§ **Brief**:
Return the lines below in which the string "part" occurs.
-- Opening Marker --
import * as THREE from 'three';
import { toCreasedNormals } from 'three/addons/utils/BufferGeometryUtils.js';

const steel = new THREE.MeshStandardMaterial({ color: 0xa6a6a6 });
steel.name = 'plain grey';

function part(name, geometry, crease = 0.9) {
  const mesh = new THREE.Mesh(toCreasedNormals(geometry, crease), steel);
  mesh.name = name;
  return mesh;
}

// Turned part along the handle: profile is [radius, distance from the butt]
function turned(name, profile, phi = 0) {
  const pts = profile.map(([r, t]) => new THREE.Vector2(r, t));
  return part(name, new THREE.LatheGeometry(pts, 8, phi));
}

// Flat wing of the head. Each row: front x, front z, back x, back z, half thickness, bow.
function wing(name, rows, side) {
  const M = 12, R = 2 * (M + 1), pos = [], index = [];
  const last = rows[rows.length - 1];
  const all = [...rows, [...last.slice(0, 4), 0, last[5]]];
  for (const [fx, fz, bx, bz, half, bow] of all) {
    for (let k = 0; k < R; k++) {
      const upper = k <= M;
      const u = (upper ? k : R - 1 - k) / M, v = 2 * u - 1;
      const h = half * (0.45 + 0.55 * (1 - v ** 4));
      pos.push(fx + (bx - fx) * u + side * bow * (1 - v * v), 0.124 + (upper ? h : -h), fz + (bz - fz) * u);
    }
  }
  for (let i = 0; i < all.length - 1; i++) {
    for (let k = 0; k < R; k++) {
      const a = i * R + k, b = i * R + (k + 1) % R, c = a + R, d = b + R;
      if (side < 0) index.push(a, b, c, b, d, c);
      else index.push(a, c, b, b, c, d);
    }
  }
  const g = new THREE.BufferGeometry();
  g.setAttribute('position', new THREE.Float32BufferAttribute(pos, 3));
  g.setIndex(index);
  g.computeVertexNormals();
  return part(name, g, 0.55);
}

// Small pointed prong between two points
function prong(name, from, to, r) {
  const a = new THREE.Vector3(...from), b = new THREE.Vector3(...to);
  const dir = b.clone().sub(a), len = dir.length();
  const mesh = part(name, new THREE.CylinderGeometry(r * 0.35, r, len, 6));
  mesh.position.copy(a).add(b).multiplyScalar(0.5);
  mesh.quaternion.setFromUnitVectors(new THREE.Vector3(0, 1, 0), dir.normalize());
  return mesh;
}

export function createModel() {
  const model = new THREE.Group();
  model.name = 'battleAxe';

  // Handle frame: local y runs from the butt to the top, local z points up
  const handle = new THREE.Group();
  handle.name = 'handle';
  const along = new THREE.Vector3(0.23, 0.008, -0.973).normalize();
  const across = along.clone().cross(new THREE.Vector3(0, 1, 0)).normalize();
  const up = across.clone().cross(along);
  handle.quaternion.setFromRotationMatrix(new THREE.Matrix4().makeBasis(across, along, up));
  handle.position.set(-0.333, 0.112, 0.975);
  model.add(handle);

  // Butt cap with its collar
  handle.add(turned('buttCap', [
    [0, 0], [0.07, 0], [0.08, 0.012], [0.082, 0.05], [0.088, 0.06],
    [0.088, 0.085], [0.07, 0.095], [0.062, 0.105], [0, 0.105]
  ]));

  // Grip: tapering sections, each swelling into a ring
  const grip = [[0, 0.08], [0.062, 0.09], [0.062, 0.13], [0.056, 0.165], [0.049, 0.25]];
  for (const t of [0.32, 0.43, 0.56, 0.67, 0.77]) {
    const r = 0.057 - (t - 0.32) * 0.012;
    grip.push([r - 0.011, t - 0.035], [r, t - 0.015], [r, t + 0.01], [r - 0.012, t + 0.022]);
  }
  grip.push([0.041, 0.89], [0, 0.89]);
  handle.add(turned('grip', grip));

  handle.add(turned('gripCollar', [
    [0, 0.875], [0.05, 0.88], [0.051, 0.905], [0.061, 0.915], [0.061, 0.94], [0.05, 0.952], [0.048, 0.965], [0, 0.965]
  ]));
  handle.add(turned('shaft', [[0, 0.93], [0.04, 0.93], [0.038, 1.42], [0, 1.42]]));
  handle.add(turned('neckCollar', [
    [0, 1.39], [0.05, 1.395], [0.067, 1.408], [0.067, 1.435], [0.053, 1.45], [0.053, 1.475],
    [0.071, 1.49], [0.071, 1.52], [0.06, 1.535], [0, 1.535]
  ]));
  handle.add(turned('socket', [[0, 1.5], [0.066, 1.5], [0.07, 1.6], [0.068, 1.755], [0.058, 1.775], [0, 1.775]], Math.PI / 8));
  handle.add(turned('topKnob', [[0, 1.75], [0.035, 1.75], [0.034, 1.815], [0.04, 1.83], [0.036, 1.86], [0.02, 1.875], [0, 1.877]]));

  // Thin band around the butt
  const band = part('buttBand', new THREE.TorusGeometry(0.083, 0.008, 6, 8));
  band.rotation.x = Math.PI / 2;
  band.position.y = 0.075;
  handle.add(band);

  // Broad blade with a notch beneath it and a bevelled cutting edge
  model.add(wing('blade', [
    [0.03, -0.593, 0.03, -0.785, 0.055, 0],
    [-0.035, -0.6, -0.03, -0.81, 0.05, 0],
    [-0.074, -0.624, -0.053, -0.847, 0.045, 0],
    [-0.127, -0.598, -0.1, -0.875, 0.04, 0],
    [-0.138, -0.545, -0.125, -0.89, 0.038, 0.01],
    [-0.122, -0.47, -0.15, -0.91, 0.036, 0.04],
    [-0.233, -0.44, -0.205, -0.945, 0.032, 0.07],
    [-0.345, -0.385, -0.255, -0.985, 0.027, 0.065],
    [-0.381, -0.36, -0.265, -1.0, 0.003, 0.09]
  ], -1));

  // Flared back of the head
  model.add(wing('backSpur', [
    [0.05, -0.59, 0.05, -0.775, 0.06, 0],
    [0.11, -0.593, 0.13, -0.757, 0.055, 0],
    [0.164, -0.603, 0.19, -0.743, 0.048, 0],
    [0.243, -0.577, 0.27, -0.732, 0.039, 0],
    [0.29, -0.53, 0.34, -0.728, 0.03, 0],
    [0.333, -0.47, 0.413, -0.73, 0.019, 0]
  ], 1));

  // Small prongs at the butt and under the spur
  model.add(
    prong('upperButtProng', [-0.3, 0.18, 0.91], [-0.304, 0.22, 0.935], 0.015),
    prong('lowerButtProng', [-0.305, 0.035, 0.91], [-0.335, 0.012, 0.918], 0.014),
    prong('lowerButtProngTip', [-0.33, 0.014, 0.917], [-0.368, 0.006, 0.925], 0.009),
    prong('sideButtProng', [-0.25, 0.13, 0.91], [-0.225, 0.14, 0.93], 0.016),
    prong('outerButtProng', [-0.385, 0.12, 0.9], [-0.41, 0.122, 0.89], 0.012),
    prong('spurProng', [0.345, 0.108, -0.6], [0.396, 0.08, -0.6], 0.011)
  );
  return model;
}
-- Closing Marker --
§ **Task answer**:
function part(name, geometry, crease = 0.9) {
// Turned part along the handle: profile is [radius, distance from the butt]
  return part(name, new THREE.LatheGeometry(pts, 8, phi));
  return part(name, g, 0.55);
  const mesh = part(name, new THREE.CylinderGeometry(r * 0.35, r, len, 6));
  const band = part('buttBand', new THREE.TorusGeometry(0.083, 0.008, 6, 8));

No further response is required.